(Data excerpts)
□ □ □ □
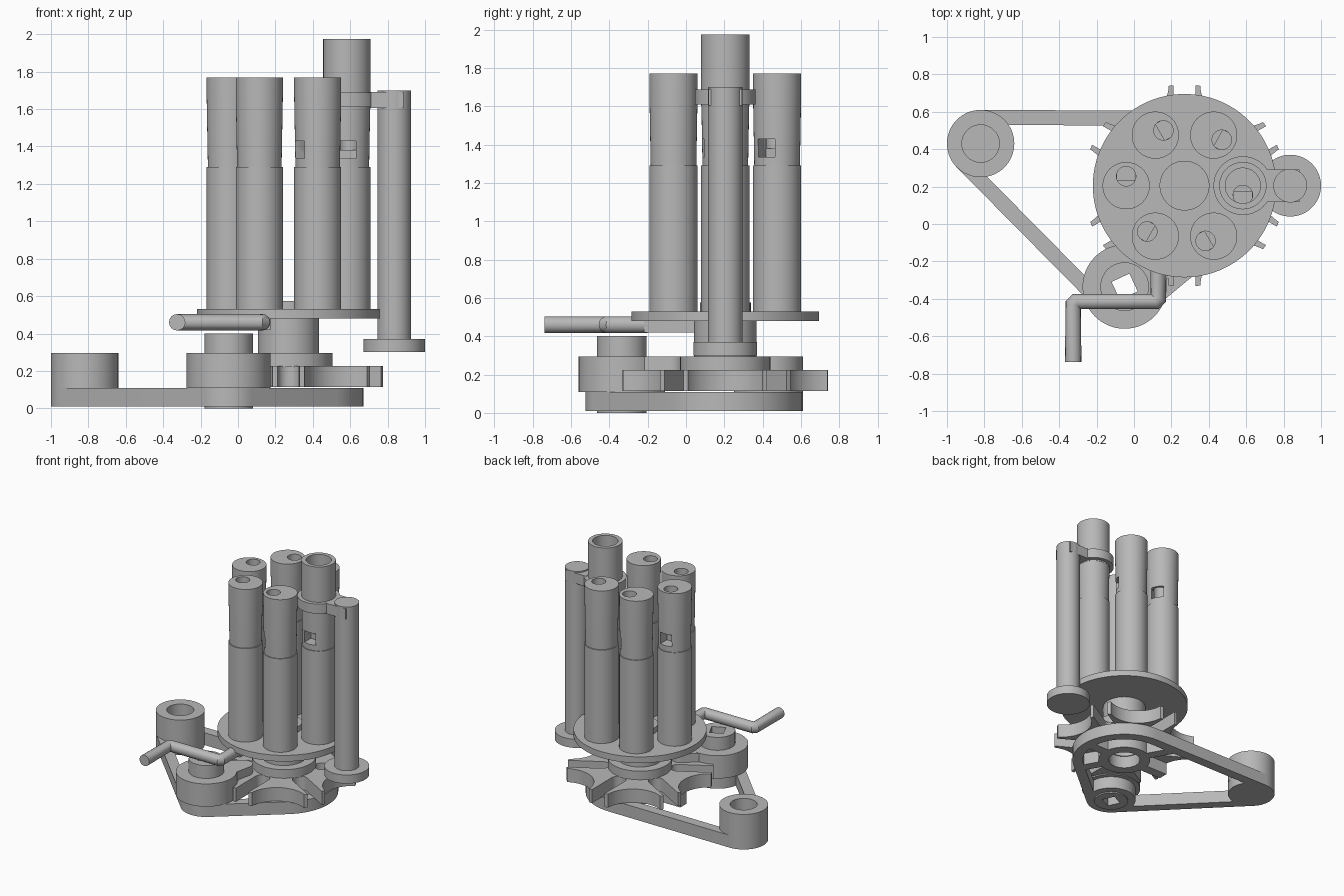
import bpy, bmesh, math
from mathutils import Vector, Matrix
from mathutils.geometry import convex_hull_2d

if "Cube" in bpy.data.objects:
    bpy.data.objects.remove(bpy.data.objects["Cube"])

grey = bpy.data.materials.new("plain_grey")
grey.use_nodes = True
grey.diffuse_color = (0.48, 0.48, 0.48, 1)
grey.node_tree.nodes["Principled BSDF"].inputs["Base Color"].default_value = grey.diffuse_color

A = Vector((-0.82, 0.43))     # bearing corner
B = Vector((-0.05, -0.335))   # drive corner
C = Vector((0.27, 0.205))     # turntable axis
POST = Vector((0.835, 0.205))


def polar(centre, radius, degrees):
    a = math.radians(degrees)
    return centre + Vector((math.cos(a), math.sin(a))) * radius


def finish(name, bm):
    bmesh.ops.recalc_face_normals(bm, faces=bm.faces)
    mesh = bpy.data.meshes.new(name)
    bm.to_mesh(mesh)
    bm.free()
    mesh.materials.append(grey)
    ob = bpy.data.objects.new(name, mesh)
    bpy.context.collection.objects.link(ob)
    return ob


def cyl(name, c, r, z0, z1, r_top=None, n=64):
    bm = bmesh.new()
    bmesh.ops.create_cone(bm, cap_ends=True, segments=n, radius1=r,
                          radius2=r if r_top is None else r_top, depth=z1 - z0,
                          matrix=Matrix.Translation((c.x, c.y, (z0 + z1) / 2)))
    return finish(name, bm)


def box(name, c, sx, sy, z0, z1, degrees=0):
    bm = bmesh.new()
    place = (Matrix.Translation((c.x, c.y, (z0 + z1) / 2))
             @ Matrix.Rotation(math.radians(degrees), 4, 'Z')
             @ Matrix.Diagonal((sx, sy, z1 - z0, 1)))
    bmesh.ops.create_cube(bm, size=1, matrix=place)
    return finish(name, bm)


def hull(name, circles, z0, z1):
    """Prism around a set of circles, like a belt round pulleys."""
    pts = [polar(c, r, a * 5) for c, r in circles for a in range(72)]
    bm = bmesh.new()
    face = bm.faces.new([bm.verts.new((pts[i].x, pts[i].y, z0)) for i in convex_hull_2d(pts)])
    ext = bmesh.ops.extrude_face_region(bm, geom=[face])
    bmesh.ops.translate(bm, vec=(0, 0, z1 - z0),
                        verts=[v for v in ext["geom"] if isinstance(v, bmesh.types.BMVert)])
    return finish(name, bm)


def combine(ob, others, how='DIFFERENCE'):
    for other in others:
        mod = ob.modifiers.new("bool", 'BOOLEAN')
        mod.operation, mod.solver, mod.object = how, 'EXACT', other
        bpy.context.view_layer.objects.active = ob
        bpy.ops.object.modifier_apply(modifier=mod.name)
        bpy.data.objects.remove(other)
    return ob


# Base frame: belt-shaped plate, open inside, with hub and spokes
frame = hull("base_frame", [(A, 0.18), (B, 0.19), (C, 0.4)], 0.01, 0.11)
opening = hull("opening", [(A, 0.1), (B, 0.11), (C, 0.32)], -0.1, 0.3)
combine(opening, [cyl("corner_a", A, 0.179, -0.2, 0.4),
                  cyl("corner_b", B, 0.189, -0.2, 0.4),
                  cyl("corner_c", C, 0.2, -0.2, 0.4)])
combine(opening, [box("spoke", polar(C, 0.24, a), 0.3, 0.08, -0.2, 0.4, a)
                  for a in (0, 120, 180, 300)])
combine(frame, [opening, cyl("bore", C, 0.12, -0.1, 0.3),
                cyl("bore", B, 0.12, -0.1, 0.3)])

# Bearing boss with a blind bore
combine(cyl("bearing_boss", A, 0.18, 0.1, 0.295), [cyl("bore", A, 0.1, 0.12, 0.5)])

# Drive wheel with arm, shaft and square socket
drive = cyl("drive_wheel", B, 0.225, 0.11, 0.295)
combine(drive, [hull("arm", [(B, 0.16), (polar(B, 0.3, 60), 0.07)], 0.222, 0.294),
                cyl("shaft", B, 0.13, 0, 0.4)], 'UNION')
combine(drive, [box("socket", B, 0.105, 0.105, -0.1, 0.5, 25)])

# Indexing star wheel: six slots and six hollow sides
star = cyl("star_wheel", C, 0.54, 0.115, 0.225, n=128)
for k in range(6):
    combine(star, [cyl("hollow", polar(C, 0.628, 60 * k), 0.23, 0, 0.5),
                   box("slot", polar(C, 0.45, 60 * k + 30), 0.34, 0.115, 0, 0.5, 60 * k + 30),
                   cyl("slot_end", polar(C, 0.28, 60 * k + 30), 0.0575, 0, 0.5, n=32)])
combine(star, [cyl("star_bore", C, 0.12, 0, 0.2)])
cyl("star_hub", C, 0.235, 0.22, 0.295)
cyl("turntable_column", C, 0.163, 0.29, 0.49)

# Turntable
cyl("turntable", C, 0.49, 0.48, 0.53, n=128)
cyl("turntable_spigot", C, 0.133, 0.52, 0.575)

# Six pipes, each with a mouthpiece, off-centre windway and side window
for k in range(6):
    c = polar(C, 0.312, 60 * k)
    facing = 60 * k - 90
    cyl(f"pipe_body_{k + 1}", c, 0.126, 0.53, 1.29)
    head = cyl(f"pipe_head_{k + 1}", c, 0.119, 1.29, 1.68, 0.126)
    combine(head, [cyl("cap", c, 0.126, 1.68, 1.77)], 'UNION')
    combine(head, [box("window", polar(c, 0.09, facing), 0.12, 0.1, 1.335, 1.43, facing),
                   cyl("windway", polar(c, 0.05, facing), 0.052, 1.38, 2, n=32)])

# Outlet tube and clamp ring over the first pipe
outlet_at = polar(C, 0.312, 0)
combine(cyl("outlet_tube", outlet_at, 0.1265, 1.6, 1.975),
        [cyl("bore", outlet_at, 0.094, 1.5, 2.1)])
clamp = cyl("clamp_ring", outlet_at, 0.157, 1.61, 1.688)
combine(clamp, [cyl("bore", outlet_at, 0.12, 1.5, 1.8)])
box("clamp_arm", Vector((0.79, 0.205)), 0.19, 0.175, 1.605, 1.69)

# Support post
cyl("support_foot", POST, 0.165, 0.3, 0.37)
cyl("support_post", POST, 0.09, 0.37, 1.7)

# Cranked handle swept along a bent path
curve = bpy.data.curves.new("crank_handle", 'CURVE')
curve.dimensions = '3D'
curve.bevel_depth, curve.bevel_resolution, curve.use_fill_caps = 0.044, 6, True
path = [(-0.325, -0.738), (-0.325, -0.43), (-0.31, -0.415),
        (0.115, -0.415), (0.13, -0.4), (0.13, -0.2)]
spline = curve.splines.new('POLY')
spline.points.add(len(path) - 1)
for point, (x, y) in zip(spline.points, path):
    point.co = (x, y, 0.46, 1)
curve.materials.append(grey)
handle = bpy.data.objects.new("crank_handle", curve)
bpy.context.collection.objects.link(handle)
handle.select_set(True)
bpy.context.view_layer.objects.active = handle
bpy.ops.object.convert(target='MESH')
box("crank_link", Vector((0.13, -0.07)), 0.085, 0.3, 0.42, 0.482)

# Smooth round walls, keep rims sharp
bpy.ops.object.select_all(action='DESELECT')
for ob in bpy.context.collection.objects:
    if ob.type == 'MESH' and ob.data.materials and ob.data.materials[0] == grey:
        ob.select_set(True)
        bpy.context.view_layer.objects.active = ob
bpy.ops.object.shade_smooth_by_angle(angle=math.radians(30))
□ □ □ □
▸ **Task prompt**
Above are the records. Print exactly, and only, the lines from the line with "c = polar(C, 0.312, 60 * k)" to the line with "1.68, 1.77)], 'UNION')", both inclusive.

▸ **Answer to the exercise**
    c = polar(C, 0.312, 60 * k)
    facing = 60 * k - 90
    cyl(f"pipe_body_{k + 1}", c, 0.126, 0.53, 1.29)
    head = cyl(f"pipe_head_{k + 1}", c, 0.119, 1.29, 1.68, 0.126)
    combine(head, [cyl("cap", c, 0.126, 1.68, 1.77)], 'UNION')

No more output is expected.